**Task**
Please repeat the data exactly. Any picture in it stays out.

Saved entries
--
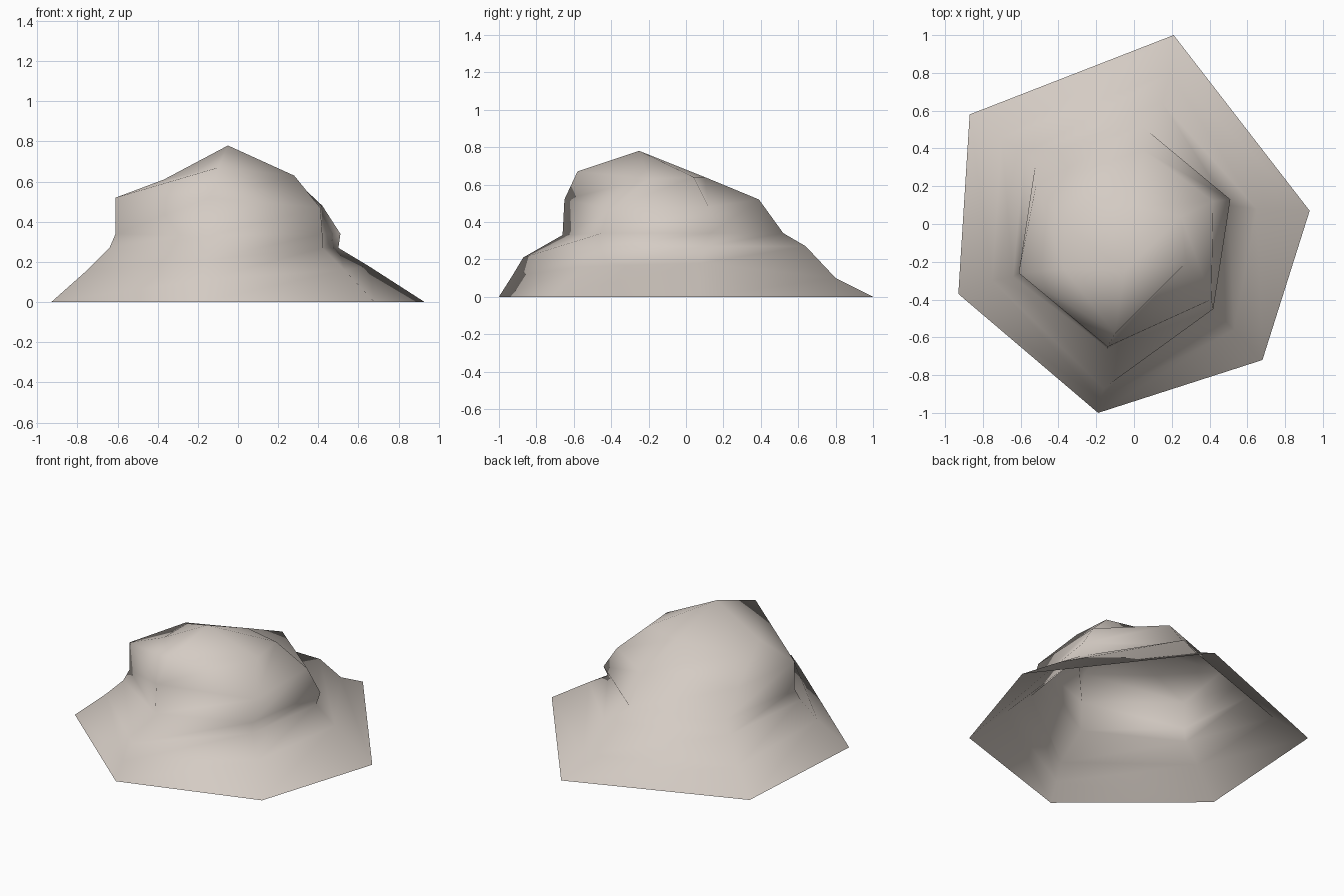
import bpy
import bmesh

default_cube = bpy.data.objects.get("Cube")
if default_cube:
    bpy.data.objects.remove(default_cube, do_unlink=True)

# Ridge profiles of the six-sided boulder, each running from ground to crown
ridges = {
    "front": [(-.19, -1, 0), (-.18, -.93, .11), (-.16, -.87, .21),
              (-.14, -.66, .33), (-.14, -.65, .52), (-.1, -.58, .67)],
    "front_left": [(.68, -.72, 0), (.53, -.56, .16), (.42, -.45, .27),
                   (.42, -.45, .34), (.41, -.4, .47), (.28, -.2, .63)],
    "back_left": [(.93, .07, 0), (.65, .08, .18), (.5, .1, .27),
                  (.51, .13, .34), (.42, .12, .48), (.25, .04, .64)],
    "back": [(.21, 1, 0), (.19, .8, .1), (.15, .64, .27),
             (.04, .52, .34), (.05, .39, .52), (0, .1, .64)],
    "back_right": [(-.87, .58, 0), (-.7, .46, .13), (-.58, .37, .27),
                   (-.52, .33, .34), (-.52, .2, .5), (-.37, 0, .61)],
    "front_right": [(-.93, -.37, 0), (-.75, -.3, .16), (-.64, -.28, .27),
                    (-.61, -.26, .34), (-.61, -.26, .52), (-.37, -.24, .61)],
}
peak = (-.05, -.25, .78)


def make_material(name, colour):
    material = bpy.data.materials.new(name)
    material.use_nodes = True
    material.diffuse_color = colour
    shader = material.node_tree.nodes["Principled BSDF"]
    shader.inputs["Base Color"].default_value = colour
    shader.inputs["Roughness"].default_value = 0.9
    return material


def bridge(bm, ridge, neighbour):
    """Skin the strip between two ridges with triangles."""
    for low in range(len(ridge) - 1):
        high = low + 1
        bm.faces.new((ridge[low], neighbour[low], neighbour[high]))
        bm.faces.new((ridge[low], neighbour[high], ridge[high]))


# Boulder shell, open underneath
bm = bmesh.new()
columns = [[bm.verts.new(point) for point in ridge] for ridge in ridges.values()]
top = bm.verts.new(peak)
for ridge, neighbour in zip(columns, columns[1:] + columns[:1]):
    bridge(bm, ridge, neighbour)
    bm.faces.new((ridge[-1], neighbour[-1], top))
for face in bm.faces:
    face.smooth = True

mesh = bpy.data.meshes.new("boulder")
bm.to_mesh(mesh)
bm.free()
mesh.materials.append(make_material("pale_stone", (.66, .6, .55, 1)))
boulder = bpy.data.objects.new("boulder", mesh)
bpy.context.collection.objects.link(boulder)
--
**Completed exercise**
import bpy
import bmesh

default_cube = bpy.data.objects.get("Cube")
if default_cube:
    bpy.data.objects.remove(default_cube, do_unlink=True)

# Ridge profiles of the six-sided boulder, each running from ground to crown
ridges = {
    "front": [(-.19, -1, 0), (-.18, -.93, .11), (-.16, -.87, .21),
              (-.14, -.66, .33), (-.14, -.65, .52), (-.1, -.58, .67)],
    "front_left": [(.68, -.72, 0), (.53, -.56, .16), (.42, -.45, .27),
                   (.42, -.45, .34), (.41, -.4, .47), (.28, -.2, .63)],
    "back_left": [(.93, .07, 0), (.65, .08, .18), (.5, .1, .27),
                  (.51, .13, .34), (.42, .12, .48), (.25, .04, .64)],
    "back": [(.21, 1, 0), (.19, .8, .1), (.15, .64, .27),
             (.04, .52, .34), (.05, .39, .52), (0, .1, .64)],
    "back_right": [(-.87, .58, 0), (-.7, .46, .13), (-.58, .37, .27),
                   (-.52, .33, .34), (-.52, .2, .5), (-.37, 0, .61)],
    "front_right": [(-.93, -.37, 0), (-.75, -.3, .16), (-.64, -.28, .27),
                    (-.61, -.26, .34), (-.61, -.26, .52), (-.37, -.24, .61)],
}
peak = (-.05, -.25, .78)


def make_material(name, colour):
    material = bpy.data.materials.new(name)
    material.use_nodes = True
    material.diffuse_color = colour
    shader = material.node_tree.nodes["Principled BSDF"]
    shader.inputs["Base Color"].default_value = colour
    shader.inputs["Roughness"].default_value = 0.9
    return material


def bridge(bm, ridge, neighbour):
    """Skin the strip between two ridges with triangles."""
    for low in range(len(ridge) - 1):
        high = low + 1
        bm.faces.new((ridge[low], neighbour[low], neighbour[high]))
        bm.faces.new((ridge[low], neighbour[high], ridge[high]))


# Boulder shell, open underneath
bm = bmesh.new()
columns = [[bm.verts.new(point) for point in ridge] for ridge in ridges.values()]
top = bm.verts.new(peak)
for ridge, neighbour in zip(columns, columns[1:] + columns[:1]):
    bridge(bm, ridge, neighbour)
    bm.faces.new((ridge[-1], neighbour[-1], top))
for face in bm.faces:
    face.smooth = True

mesh = bpy.data.meshes.new("boulder")
bm.to_mesh(mesh)
bm.free()
mesh.materials.append(make_material("pale_stone", (.66, .6, .55, 1)))
boulder = bpy.data.objects.new("boulder", mesh)
bpy.context.collection.objects.link(boulder)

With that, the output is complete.